Thailand Medical News - For All The Latest Breaking Medical News, Health News, Research News, COVID-19 News, Outbreak News, Dengue News, Glaucoma News, Diabetes News, Herb News, Phytochemical News, Heart And Cardiology News, Epigenetic News, Cancer News,

  Oct 23, 2018

Hepatitis A Prevention

Hepatitis A is a viral infection of the liver that is transmitted via the “feco-oral route.” This means the infection is acquired when a person consumes water or food that has been contaminated with feces containing hepatitis A. It is mainly transmitted in areas where poor hygiene, inadequate sanitation and contaminated water are a problem.

Examples of steps that can be taken to prevent the spread of hepatitis A are described below:

Improvement of hygiene

People should avoid exposure to the virus by ensuring they wash their hands with soap and water after using the toilet and before preparing meals. It is essential to wash the hands after changing diapers or cleaning up stool from an infected child.


The hepatitis A vaccination was first introduced in 1992 to treat high risk groups. Vaccination programmes were then adopted by various countries worldwide including Bahrain, Israel, China, Australia, Spain, Italy and the U.S. There have been dramatic decreases in the incidence of infection in areas where vaccination programmes have been used.

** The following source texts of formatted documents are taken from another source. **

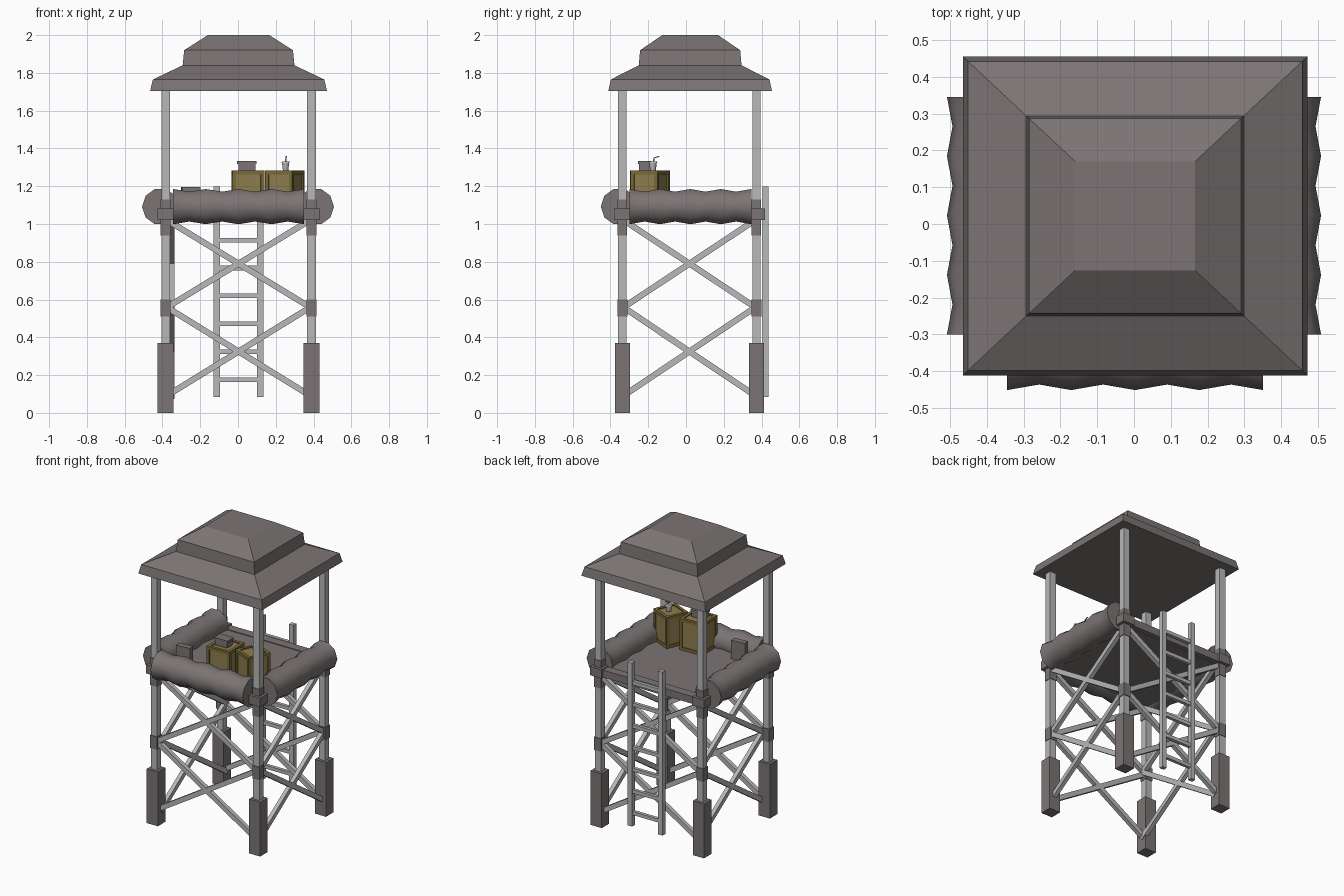
import bpy, bmesh, math
from mathutils import Vector, Matrix

if "Cube" in bpy.data.objects:
    bpy.data.objects.remove(bpy.data.objects["Cube"], do_unlink=True)


def material(name, rgb):
    m = bpy.data.materials.new(name)
    m.use_nodes = True
    m.diffuse_color = (*rgb, 1)
    m.node_tree.nodes["Principled BSDF"].inputs["Base Color"].default_value = (*rgb, 1)
    return m


BROWN = material("grey_brown", (0.2, 0.175, 0.175))
GREY = material("light_grey", (0.48, 0.48, 0.48))
PANEL = material("crate_panel", (0.27, 0.205, 0.075))
FRAME = material("crate_frame", (0.19, 0.145, 0.04))


def finish(name, bm, mat, smooth=None):
    bmesh.ops.recalc_face_normals(bm, faces=bm.faces)
    me = bpy.data.meshes.new(name)
    bm.to_mesh(me)
    bm.free()
    me.materials.append(mat)
    ob = bpy.data.objects.new(name, me)
    bpy.context.collection.objects.link(ob)
    if smooth:
        bpy.ops.object.select_all(action='DESELECT')
        ob.select_set(True)
        bpy.context.view_layer.objects.active = ob
        bpy.ops.object.shade_smooth_by_angle(angle=math.radians(smooth))
    return ob


def add_box(bm, centre, size, turn=None):
    mat = Matrix.Translation(centre) @ (turn or Matrix()) @ Matrix.Diagonal((*size, 1))
    bmesh.ops.create_cube(bm, size=1, matrix=mat)


def box(name, centre, size, mat, angle=0):
    bm = bmesh.new()
    add_box(bm, centre, size, Matrix.Rotation(angle, 4, 'Z'))
    return finish(name, bm, mat)


def add_beam(bm, a, b, width, depth):
    # bar from a to b, its width kept vertical
    a, b = Vector(a), Vector(b)
    d = b - a
    turn = d.to_track_quat('X', 'Z').to_matrix().to_4x4()
    add_box(bm, (a + b) / 2, (d.length, depth, width), turn)


def loft(name, rings, mat, smooth=None):
    # closed solid through a list of equal-length point rings
    bm = bmesh.new()
    vs = [[bm.verts.new(p) for p in ring] for ring in rings]
    n = len(vs[0])
    for lo, hi in zip(vs, vs[1:]):
        for i in range(n):
            bm.faces.new((lo[i], lo[(i + 1) % n], hi[(i + 1) % n], hi[i]))
    bm.faces.new(vs[0][::-1])
    bm.faces.new(vs[-1])
    return finish(name, bm, mat, smooth)


CX, CY = 0.003, 0.018
HX, HY = 0.386, 0.355

# Legs with feet, collars and corner blocks
for sx, side in ((-1, "right"), (1, "left")):
    for sy, end in ((-1, "front"), (1, "back")):
        x, y = CX + sx * HX, CY + sy * HY
        tag = f"{end}_{side}"
        box(f"post_{tag}", (x, y, 1.03), (0.046, 0.044, 1.4), GREY)
        box(f"foot_{tag}", (x, y, 0.185), (0.084, 0.08, 0.37), BROWN)
        box(f"mid_collar_{tag}", (x, y, 0.555), (0.052, 0.052, 0.088), BROWN)
        box(f"top_collar_{tag}", (x, y, 1.035), (0.052, 0.05, 0.19), BROWN)
        box(f"corner_block_{tag}", (x, y, 1.052), (0.088, 0.088, 0.06), BROWN)

# Crossed braces on all four sides
for name, axis, pos, half in (("front_braces", 0, CY - HY, HX), ("back_braces", 0, CY + HY, HX),
                              ("left_braces", 1, CX + HX, HY), ("right_braces", 1, -0.35, HY)):
    bm = bmesh.new()
    for z, rise in ((0.325, 0.238), (0.79, 0.235)):
        for s in (-1, 1):
            if axis == 0:
                ends = [(CX - half, pos, z - s * rise), (CX + half, pos, z + s * rise)]
            else:
                ends = [(pos, CY - half, z - s * rise), (pos, CY + half, z + s * rise)]
            add_beam(bm, *ends, 0.032, 0.028)
    finish(name, bm, GREY)

# Platform with a rim along each edge
box("floor", (CX, CY, 1.045), (2 * HX, 2 * HY, 0.05), BROWN)
for s, side in ((-1, "front"), (1, "back")):
    box(f"{side}_rim", (CX, CY + s * HY, 1.05), (2 * HX, 0.06, 0.05), BROWN)
for s, side in ((-1, "right"), (1, "left")):
    box(f"{side}_rim", (CX + s * HX, CY, 1.05), (0.06, 2 * HY, 0.05), BROWN)


# Padded rolls around three sides
def roll(name, centre, length, along_x):
    rings = []
    for k in range(9):
        t = (k / 8 - 0.5) * length
        r = 0.098 if k % 2 == 0 else 0.083
        ring = []
        for i in range(10):
            a = math.tau * i / 10
            u, z = r * math.cos(a), r * math.sin(a)
            ring.append(Vector(centre) + Vector((t, u, z) if along_x else (u, t, z)))
        rings.append(ring)
    loft(name, rings, BROWN, 40)


roll("front_roll", (CX, -0.353, 1.092), 0.695, True)
roll("right_roll", (-0.41, 0.023, 1.092), 0.645, False)
roll("left_roll", (0.41, 0.023, 1.092), 0.645, False)

# Stepped hip roof
profile = [(0.468, 0.433, 1.705), (0.454, 0.42, 1.765), (0.296, 0.272, 1.84),
           (0.288, 0.265, 1.92), (0.163, 0.148, 2.0)]
loft("roof", [[(CX + sx * hx, 0.022 + sy * hy, z) for sx, sy in ((-1, -1), (1, -1), (1, 1), (-1, 1))]
              for hx, hy, z in profile], BROWN)

# Ladder on the back
bm = bmesh.new()
for s in (-1, 1):
    add_box(bm, (CX + s * 0.115, 0.421, 0.642), (0.033, 0.03, 1.115))
for k in range(7):
    add_box(bm, (CX, 0.421, 0.175 + k * 0.148), (0.22, 0.022, 0.024))
finish("ladder", bm, GREY)


# Framed crates
def crate(name, x, y, size, angle):
    bottom, top = 1.07, 1.283
    height, bar = top - bottom, 0.02
    mid = (x, y, (bottom + top) / 2)
    inner = size - 0.014
    box(f"{name}_body", mid, (inner, inner, height - 0.014), PANEL, angle)
    bm = bmesh.new()
    e, h = (size - bar) / 2, (height - bar) / 2
    for s in (-1, 1):
        for t in (-1, 1):
            add_box(bm, (s * e, t * e, 0), (bar, bar, height))
            add_box(bm, (0, s * e, t * h), (size - 2 * bar, bar, bar))
            add_box(bm, (s * e, 0, t * h), (bar, size - 2 * bar, bar))
    ob = finish(f"{name}_frame", bm, FRAME)
    ob.location = mid
    ob.rotation_euler.z = angle


crate("near_crate", 0.053, -0.21, 0.17, 0.03)
crate("far_crate", 0.247, -0.19, 0.158, math.radians(-24))

# Small case on one crate, upright case on the floor
box("case_base", (0.047, -0.22, 1.3), (0.09, 0.06, 0.036), BROWN)
box("case_lid", (0.047, -0.22, 1.325), (0.102, 0.068, 0.016), BROWN)
box("floor_case", (-0.25, -0.22, 1.132), (0.098, 0.04, 0.13), BROWN, 0.1)

# Drinking cup with lid and bent straw
bm = bmesh.new()
for z, depth, r1, r2 in ((1.303, 0.04, 0.015, 0.02), (1.327, 0.01, 0.024, 0.02)):
    bmesh.ops.create_cone(bm, cap_ends=True, segments=10, radius1=r1, radius2=r2, depth=depth,
                          matrix=Matrix.Translation((0.252, -0.175, z)))
add_beam(bm, (0.252, -0.175, 1.32), (0.254, -0.168, 1.352), 0.006, 0.006)
add_beam(bm, (0.254, -0.168, 1.35), (0.256, -0.142, 1.358), 0.006, 0.006)
finish("cup", bm, GREY, 40)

There are three types of vaccine that can be used to prevent hepatitis A and these include:

  • the monovalent vaccine, which provides protection against hepatitis A
  • the combined hepatitis A and hepatitis B vaccine 
  • the combined hepatitis A and typhoid fever vaccine 

The vaccination is recommended to treat the following high risk groups:

  • Children living in regions with a high incidence of hepatitis A
  • People travelling to regions where hepatitis A is widespread and the levels of sanitation and hygiene are poor
  • People with hemophilia who require frequent blood transfusions
  • People with long-term liver disease
  • Drug abusers who share needles
  • People who work with and near sewage
  • People living in close quarters such as homeless shelters where hygiene and sanitation tends to be poor
  • People working with animals that may carry the infection